Long-serving Terrace Primary School principal Garry Anderson does not want to make a fuss of his retirement, but he could not avoid the limelight at his farewell assembly on Friday.
He was piped in to the assembly, was then the guest of a “This is your life” school performance, had more than 100 pupils in the school kapa haka group perform in his honour, was transported around at one stage in a golf cart and finally watched a kowhai grove being planted in his name.
Family members including his two sons, eldest grandson and eldest brother attended the ceremony and it was a humbling experience that brought home the significance of the “Terrace family” he had helped foster, Mr Anderson said.
“It was very emotional. I knew it was going to be something like that, because I had seen how much they did for my wife, Glenys, when she retired [from Terrace] last year. But to actually see what they did for me, it was quite something.”
Mr Anderson has been the principal of Terrace for 25 years, and said throughout his journey the school had been “an exciting place to be, and it still is”.

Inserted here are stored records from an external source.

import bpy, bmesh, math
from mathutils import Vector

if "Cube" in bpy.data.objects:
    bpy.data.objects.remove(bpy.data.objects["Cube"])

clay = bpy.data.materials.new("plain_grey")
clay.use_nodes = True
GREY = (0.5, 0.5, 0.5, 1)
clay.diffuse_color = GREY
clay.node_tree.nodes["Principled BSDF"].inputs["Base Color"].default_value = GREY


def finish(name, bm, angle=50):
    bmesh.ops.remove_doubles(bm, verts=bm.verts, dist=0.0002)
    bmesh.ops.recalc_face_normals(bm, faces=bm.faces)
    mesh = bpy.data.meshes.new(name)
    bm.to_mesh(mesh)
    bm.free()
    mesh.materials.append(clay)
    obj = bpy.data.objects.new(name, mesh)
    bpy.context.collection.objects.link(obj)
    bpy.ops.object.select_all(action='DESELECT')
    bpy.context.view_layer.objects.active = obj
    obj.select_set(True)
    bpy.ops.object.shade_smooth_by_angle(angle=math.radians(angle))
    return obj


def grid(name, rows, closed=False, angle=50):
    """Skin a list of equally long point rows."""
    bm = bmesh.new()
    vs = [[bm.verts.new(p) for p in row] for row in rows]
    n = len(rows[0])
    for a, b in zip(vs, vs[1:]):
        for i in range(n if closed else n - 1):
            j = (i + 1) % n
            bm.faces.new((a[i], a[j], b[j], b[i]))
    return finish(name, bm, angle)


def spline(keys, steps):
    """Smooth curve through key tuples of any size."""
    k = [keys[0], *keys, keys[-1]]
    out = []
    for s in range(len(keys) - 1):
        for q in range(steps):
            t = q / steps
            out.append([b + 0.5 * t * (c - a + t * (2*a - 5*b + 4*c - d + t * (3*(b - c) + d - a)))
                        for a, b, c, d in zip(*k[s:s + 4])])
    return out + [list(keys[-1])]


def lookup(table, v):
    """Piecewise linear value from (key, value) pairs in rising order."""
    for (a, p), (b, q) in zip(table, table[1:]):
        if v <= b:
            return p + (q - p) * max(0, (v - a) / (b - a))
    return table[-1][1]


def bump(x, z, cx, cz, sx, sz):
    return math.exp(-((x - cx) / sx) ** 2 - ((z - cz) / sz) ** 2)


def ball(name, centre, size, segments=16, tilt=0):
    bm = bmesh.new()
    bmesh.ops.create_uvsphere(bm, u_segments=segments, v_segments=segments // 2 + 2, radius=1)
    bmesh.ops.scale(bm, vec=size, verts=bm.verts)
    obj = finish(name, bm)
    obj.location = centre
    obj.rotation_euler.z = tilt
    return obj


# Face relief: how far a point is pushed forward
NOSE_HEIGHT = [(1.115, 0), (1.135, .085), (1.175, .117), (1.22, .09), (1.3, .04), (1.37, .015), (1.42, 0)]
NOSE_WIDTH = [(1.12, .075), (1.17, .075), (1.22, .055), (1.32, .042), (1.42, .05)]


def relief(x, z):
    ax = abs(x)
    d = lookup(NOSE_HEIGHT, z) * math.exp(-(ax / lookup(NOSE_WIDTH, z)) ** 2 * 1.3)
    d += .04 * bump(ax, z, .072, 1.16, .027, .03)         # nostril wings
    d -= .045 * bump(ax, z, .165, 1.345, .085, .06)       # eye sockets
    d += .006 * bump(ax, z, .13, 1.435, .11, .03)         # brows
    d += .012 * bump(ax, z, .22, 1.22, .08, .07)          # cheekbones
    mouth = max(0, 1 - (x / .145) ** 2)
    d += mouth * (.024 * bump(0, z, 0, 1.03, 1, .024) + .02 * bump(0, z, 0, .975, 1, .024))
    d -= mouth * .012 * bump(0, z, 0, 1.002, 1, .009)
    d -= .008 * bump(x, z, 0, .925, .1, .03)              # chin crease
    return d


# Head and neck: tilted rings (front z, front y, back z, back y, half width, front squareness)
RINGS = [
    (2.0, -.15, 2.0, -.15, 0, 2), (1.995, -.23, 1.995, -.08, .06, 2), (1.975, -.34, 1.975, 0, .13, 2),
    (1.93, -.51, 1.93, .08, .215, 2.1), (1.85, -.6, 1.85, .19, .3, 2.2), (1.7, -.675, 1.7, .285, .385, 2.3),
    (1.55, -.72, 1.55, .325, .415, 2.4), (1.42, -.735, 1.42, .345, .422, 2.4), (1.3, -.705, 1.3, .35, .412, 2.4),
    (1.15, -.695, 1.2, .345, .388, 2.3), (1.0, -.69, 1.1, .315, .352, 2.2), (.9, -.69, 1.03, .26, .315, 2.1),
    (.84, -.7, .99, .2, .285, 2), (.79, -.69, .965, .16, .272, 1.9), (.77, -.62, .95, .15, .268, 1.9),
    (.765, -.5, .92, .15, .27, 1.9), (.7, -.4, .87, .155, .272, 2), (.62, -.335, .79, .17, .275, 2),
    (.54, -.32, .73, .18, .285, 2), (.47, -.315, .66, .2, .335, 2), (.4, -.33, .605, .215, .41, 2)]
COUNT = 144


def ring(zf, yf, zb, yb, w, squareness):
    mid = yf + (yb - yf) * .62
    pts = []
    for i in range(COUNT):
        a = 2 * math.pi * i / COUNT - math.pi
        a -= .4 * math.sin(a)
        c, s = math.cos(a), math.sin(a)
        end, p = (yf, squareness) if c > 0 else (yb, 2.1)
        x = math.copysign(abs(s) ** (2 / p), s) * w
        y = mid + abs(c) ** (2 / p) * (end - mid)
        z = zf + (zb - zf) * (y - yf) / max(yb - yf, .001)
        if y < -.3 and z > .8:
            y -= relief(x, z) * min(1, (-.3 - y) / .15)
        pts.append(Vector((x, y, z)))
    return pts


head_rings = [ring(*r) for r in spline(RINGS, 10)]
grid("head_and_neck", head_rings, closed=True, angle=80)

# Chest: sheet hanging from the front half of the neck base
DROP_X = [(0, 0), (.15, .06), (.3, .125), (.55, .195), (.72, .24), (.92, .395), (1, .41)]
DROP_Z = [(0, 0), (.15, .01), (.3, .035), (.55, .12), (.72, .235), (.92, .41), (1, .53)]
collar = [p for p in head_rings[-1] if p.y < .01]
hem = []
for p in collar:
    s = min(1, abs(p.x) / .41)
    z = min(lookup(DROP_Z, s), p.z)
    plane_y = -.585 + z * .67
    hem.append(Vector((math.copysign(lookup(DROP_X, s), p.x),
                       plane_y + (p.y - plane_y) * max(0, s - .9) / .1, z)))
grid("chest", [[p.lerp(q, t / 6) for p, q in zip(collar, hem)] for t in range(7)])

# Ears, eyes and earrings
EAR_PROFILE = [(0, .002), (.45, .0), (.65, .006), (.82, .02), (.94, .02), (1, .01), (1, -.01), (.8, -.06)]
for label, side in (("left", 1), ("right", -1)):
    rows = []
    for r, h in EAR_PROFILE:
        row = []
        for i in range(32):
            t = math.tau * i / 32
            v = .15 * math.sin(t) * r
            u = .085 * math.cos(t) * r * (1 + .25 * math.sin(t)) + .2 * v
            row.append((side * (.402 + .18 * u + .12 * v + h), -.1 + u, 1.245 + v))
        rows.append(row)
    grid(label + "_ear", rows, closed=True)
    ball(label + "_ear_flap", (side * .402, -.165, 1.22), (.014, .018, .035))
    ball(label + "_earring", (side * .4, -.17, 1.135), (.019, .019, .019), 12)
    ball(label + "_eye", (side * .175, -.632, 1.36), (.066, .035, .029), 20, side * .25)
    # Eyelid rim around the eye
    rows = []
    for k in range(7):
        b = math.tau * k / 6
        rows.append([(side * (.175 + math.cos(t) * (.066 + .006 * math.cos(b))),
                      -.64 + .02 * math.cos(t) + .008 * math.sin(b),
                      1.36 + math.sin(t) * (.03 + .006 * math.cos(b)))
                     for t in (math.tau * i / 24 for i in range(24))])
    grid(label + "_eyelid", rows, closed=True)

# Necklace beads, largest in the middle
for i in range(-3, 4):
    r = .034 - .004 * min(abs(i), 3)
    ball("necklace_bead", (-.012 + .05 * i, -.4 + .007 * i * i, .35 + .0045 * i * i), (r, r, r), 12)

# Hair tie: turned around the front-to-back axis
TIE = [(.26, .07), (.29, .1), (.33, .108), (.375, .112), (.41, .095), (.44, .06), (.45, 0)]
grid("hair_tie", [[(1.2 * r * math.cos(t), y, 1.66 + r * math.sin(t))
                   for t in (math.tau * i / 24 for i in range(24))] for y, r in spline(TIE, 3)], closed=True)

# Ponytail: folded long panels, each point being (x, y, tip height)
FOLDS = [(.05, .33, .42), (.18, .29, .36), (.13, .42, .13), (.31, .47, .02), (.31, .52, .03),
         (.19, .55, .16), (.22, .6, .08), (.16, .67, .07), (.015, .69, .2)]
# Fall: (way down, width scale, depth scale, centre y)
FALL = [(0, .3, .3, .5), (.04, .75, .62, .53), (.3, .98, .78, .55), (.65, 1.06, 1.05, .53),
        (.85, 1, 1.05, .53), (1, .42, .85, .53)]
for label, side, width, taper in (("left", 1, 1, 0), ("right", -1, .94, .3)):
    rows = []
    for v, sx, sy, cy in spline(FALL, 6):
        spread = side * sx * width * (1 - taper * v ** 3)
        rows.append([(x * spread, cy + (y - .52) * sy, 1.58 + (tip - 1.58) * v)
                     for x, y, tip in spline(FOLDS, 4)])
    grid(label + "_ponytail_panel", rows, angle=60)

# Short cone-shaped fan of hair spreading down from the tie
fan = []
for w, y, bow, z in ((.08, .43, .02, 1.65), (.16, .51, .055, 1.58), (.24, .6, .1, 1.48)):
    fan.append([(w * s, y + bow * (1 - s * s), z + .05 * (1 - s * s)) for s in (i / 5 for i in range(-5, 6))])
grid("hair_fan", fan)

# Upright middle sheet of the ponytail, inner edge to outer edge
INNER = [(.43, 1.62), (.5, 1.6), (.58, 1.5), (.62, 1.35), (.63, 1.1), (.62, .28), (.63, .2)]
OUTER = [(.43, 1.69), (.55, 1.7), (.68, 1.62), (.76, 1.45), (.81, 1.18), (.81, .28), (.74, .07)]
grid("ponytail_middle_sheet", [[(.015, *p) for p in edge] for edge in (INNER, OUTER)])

He began his teaching career at Kaitangata, carried on to Mataura School and secured his first position as principal of Mataura Island School aged just 24, as a sole-charge principal-teacher.
A position as principal at Riversdale School followed and he came to Terrace as its new principal aged 38. His wife was “part of it all”, and they enjoyed teaching together. Mrs Anderson also secured senior positions and retired last year as assistant principal and respected long-serving new entrant teacher at Terrace.
During his time at Terrace the school’s roll had doubled from 200 to 400, but Mr Anderson said it was difficult to pinpoint individual milestones that gave him particular pride.
Rather, it was “about lots of things” and the gradual evolution of the school, which allowed children to grow through positive relationships. Manners were also important, and Mr Anderson believed them to be an important indicator of other areas in a child’s life.
As well as his time at the Terrace, Mr Anderson has had an extensive involvement in sport, particularly with softball, in which he played, coached and mentored.
He said he was proud of it all, satisfied with the “lovely journey” of his career.
He said it was the “right time” to retire. Both he and his wife had “completely recovered” from recent health scares, but they had served as a “reminder” that “you can’t have everything”.
Mr Anderson said he and his wife had both enjoyed long, fulfilling careers in the education system and were now ready to spend more time with their family.